When I was traveling in Australia, I heard a program on the radio that described one measure of growth: GDP (gross domestic product). The larger the number, the better off the population. But the program went on to describe the scenario of a big increase in the sale of locks, which boosted the GDP. That’s a good thing, right? Yes, but why do people buy locks? Because they don’t feel safe, because they felt the need to lock their doors to protect themselves from rising crime.
Is society better off simply because more businesses are making more money by selling more locks? Or is society and the quality of life suffering due to crime? What are the metrics of a good life?

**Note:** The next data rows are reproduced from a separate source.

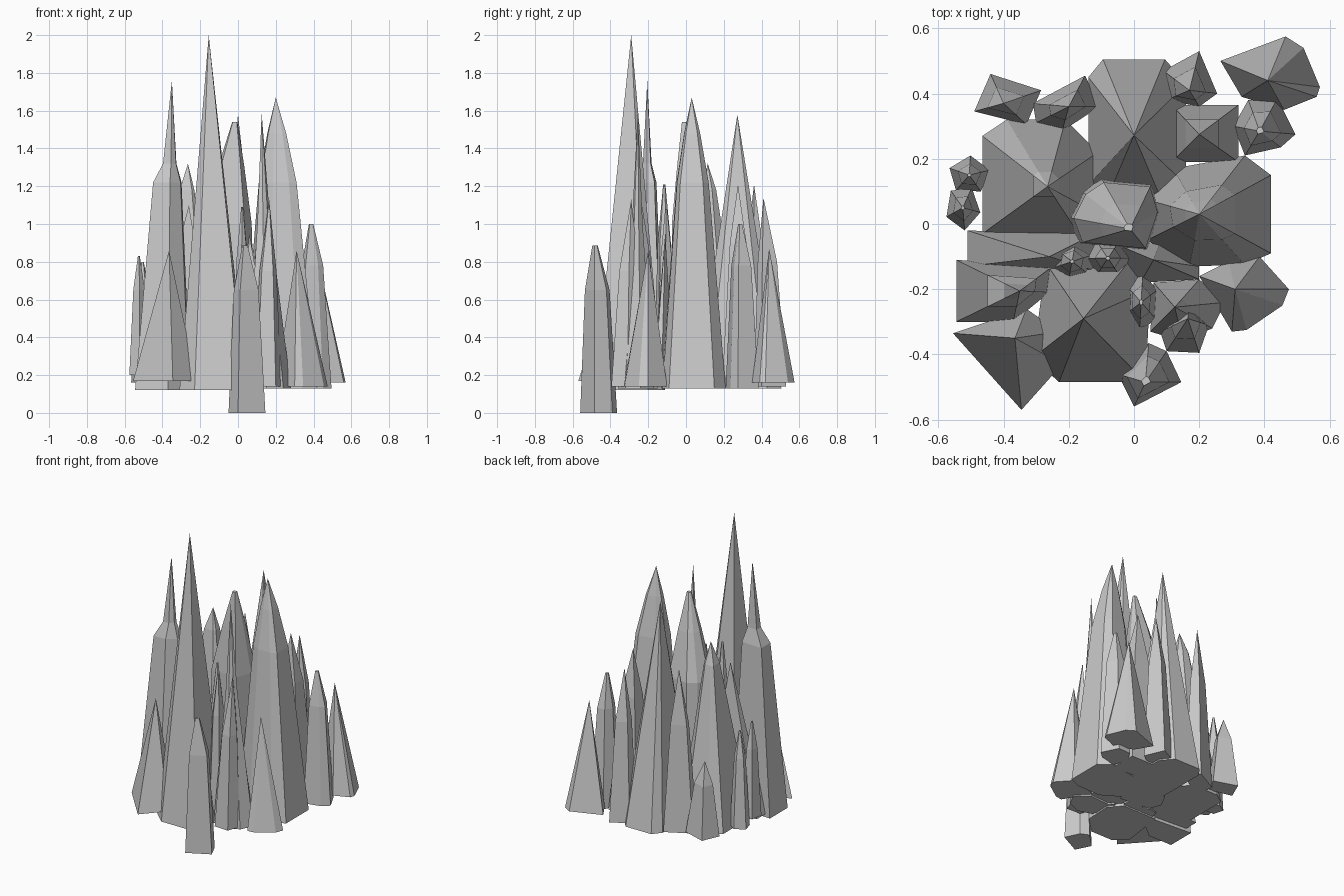
import bpy, bmesh
from math import cos, sin, pi, radians


def crystal(name, base, z0, apex, rings=(), flat=0.0):
    """Tapered prism: base outline, optional shoulder rings (z, pull to apex), then the tip."""
    ax, ay, az = apex
    bm = bmesh.new()

    def ring(z, k):
        return [bm.verts.new((x + (ax - x) * k, y + (ay - y) * k, z)) for x, y in base]

    levels = [ring(z0, 0)] + [ring(z, k) for z, k in rings]
    if flat:
        levels.append(ring(az, 1 - flat))
    n = len(base)
    bm.faces.new(levels[0])
    for a, b in zip(levels, levels[1:]):
        for i in range(n):
            j = (i + 1) % n
            bm.faces.new((a[i], a[j], b[j], b[i]))
    top = levels[-1]
    if flat:
        bm.faces.new(top)
    else:
        tip = bm.verts.new(apex)
        for i in range(n):
            bm.faces.new((top[i], top[(i + 1) % n], tip))
    bmesh.ops.recalc_face_normals(bm, faces=bm.faces)
    me = bpy.data.meshes.new(name)
    bm.to_mesh(me)
    bm.free()
    ob = bpy.data.objects.new(name, me)
    bpy.context.collection.objects.link(ob)
    return ob


def oval(cx, cy, rx, ry, n, rot=0):
    """Regular outline for the small crystals."""
    return [(cx + rx * cos(radians(rot) + 2 * pi * i / n),
             cy + ry * sin(radians(rot) + 2 * pi * i / n)) for i in range(n)]


# Tall main crystals
crystal("tallest_crystal",
        [(-.23, -.485), (.035, -.485), (.05, -.2), (-.02, -.12), (-.27, -.12), (-.31, -.41)],
        .12, (-.155, -.29, 2.0))
crystal("left_tall_crystal",
        [(-.545, -.11), (-.25, -.13), (-.26, -.21), (-.37, -.30), (-.545, -.30)],
        .12, (-.35, -.205, 1.76), [(1.22, .49), (1.32, .76)])
crystal("left_wide_crystal",
        [(-.465, .27), (-.39, .32), (-.21, .32), (-.11, .22), (-.11, .03), (-.17, -.03), (-.465, -.03)],
        .14, (-.265, .115, 1.32), [(1.18, .78)])
crystal("back_tall_crystal",
        [(-.14, .45), (-.095, .505), (.095, .505), (.16, .43), (.16, .12), (.095, .05), (-.095, .05), (-.14, .12)],
        .13, (0, .272, 1.58))
crystal("right_tall_crystal",
        [(.02, .08), (.12, .17), (.34, .21), (.42, .15), (.42, -.09), (.34, -.125), (.17, -.13), (.04, -.05)],
        .13, (.2, .03, 1.67), [(1.22, .5), (1.48, .75)])
crystal("centre_crystal",
        [(-.2, .02), (-.16, .1), (-.1, .14), (.055, .125), (.08, .04), (.04, -.08), (-.17, -.06)],
        .13, (-.012, -.015, 1.54), [(1.0, .08), (1.3, .5)], flat=.1)
crystal("front_right_spire",
        [(.05, -.33), (.15, -.36), (.24, -.32), (.28, -.24), (.2, -.17), (.06, -.18)],
        .13, (.125, -.255, 1.59), [(1.0, .7)])

# Medium crystals around the edge
crystal("left_slab_crystal",
        [(-.51, -.02), (-.12, -.03), (-.1, -.15), (-.51, -.13)],
        .14, (-.26, -.1, 1.1))
crystal("right_slab_crystal",
        [(-.06, -.06), (.08, -.06), (.2, -.13), (.2, -.17), (.02, -.18)],
        .14, (.06, -.11, .95))
crystal("front_right_low_crystal",
        [(.29, -.115), (.385, -.1), (.475, -.2), (.455, -.25), (.345, -.325), (.3, -.33), (.2, -.16)],
        .14, (.31, -.2, .86))
crystal("front_left_low_crystal",
        [(-.555, -.335), (-.345, -.57), (-.22, -.43), (-.23, -.33), (-.33, -.26)],
        .17, (-.365, -.35, .86))
crystal("front_right_side_crystal",
        [(.08, -.33), (.1, -.39), (.2, -.395), (.23, -.31), (.17, -.22)],
        .14, (.165, -.29, 1.13), [(.75, .4)])
crystal("front_centre_crystal",
        [(-.05, -.46), (.045, -.365), (.1, -.39), (.145, -.485), (0, -.56)],
        0, (.035, -.485, .885), [(.65, .33)], flat=.15)
crystal("back_right_low_crystal",
        [(.265, .5), (.465, .575), (.52, .54), (.57, .42), (.56, .39), (.46, .35), (.33, .39)],
        .16, (.41, .44, .87))
crystal("back_right_crystal",
        [(.305, .3), (.34, .21), (.45, .235), (.495, .275), (.44, .385), (.35, .38)],
        .13, (.385, .285, 1.0), [(.78, .4)], flat=.12)
crystal("back_square_crystal",
        [(.115, .19), (.32, .19), (.32, .365), (.115, .365)],
        .13, (.2, .275, 1.21), [(.9, .5)])
crystal("back_small_crystal",
        [(.09, .47), (.2, .53), (.255, .4), (.2, .36), (.1, .38)],
        .14, (.17, .41, 1.14), [(.8, .4)])
crystal("back_left_low_crystal",
        [(-.44, .46), (-.285, .41), (-.33, .305), (-.49, .345)],
        .16, (-.4, .37, .65), [(.5, .45)])
crystal("back_left_crystal",
        [(-.31, .37), (-.15, .455), (-.105, .36), (-.22, .285), (-.3, .31)],
        .14, (-.2, .36, 1.21), [(.85, .45)])

# Small shouldered crystals between the big ones
for i, (x, y, rx, ry, n, rot, z0, z1) in enumerate([
        (-.19, -.115, .065, .06, 6, 20, .13, 1.21),
        (-.08, -.105, .07, .06, 6, 0, .13, 1.08),
        (.022, -.24, .055, .09, 6, 25, .13, 1.09),
        (-.505, .15, .065, .06, 5, 15, .16, .8),
        (-.525, .05, .055, .07, 5, 60, .2, .83)]):
    crystal(f"small_crystal_{i + 1}", oval(x, y, rx, ry, n, rot), z0, (x, y, z1),
            [(z0 + (z1 - z0) * .72, .42)], flat=.1)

There’s often a disparity between what looks good on paper and reality. Cheap and plentiful lumber from the rain forest and cheap oil from fracking versus the environmental degradation caused by capitalizing on these natural resources.
So what shall we do? Buy more locks and tout the strong economy? Or look more closely at what a safe, secure and prosperous society entails? Continue to cut down trees for their economic value? Frack more oil to boost the economy? Or recognize the benefits of maintaining the intact planet-saving ecosystem that is the rainforest and find a new path to economic “growth”?
If we, collectively, can come to some consensus of what living a good life entails — and that includes the long-term sustainability of our choices—then maybe we can begin to breathe a little easier knowing that we will not end up down on the beach, our backs to the Sound, with nowhere else to grow.
— Scott Durkee is a freelance factotum, artist and winemaker. He lives on Maury Island.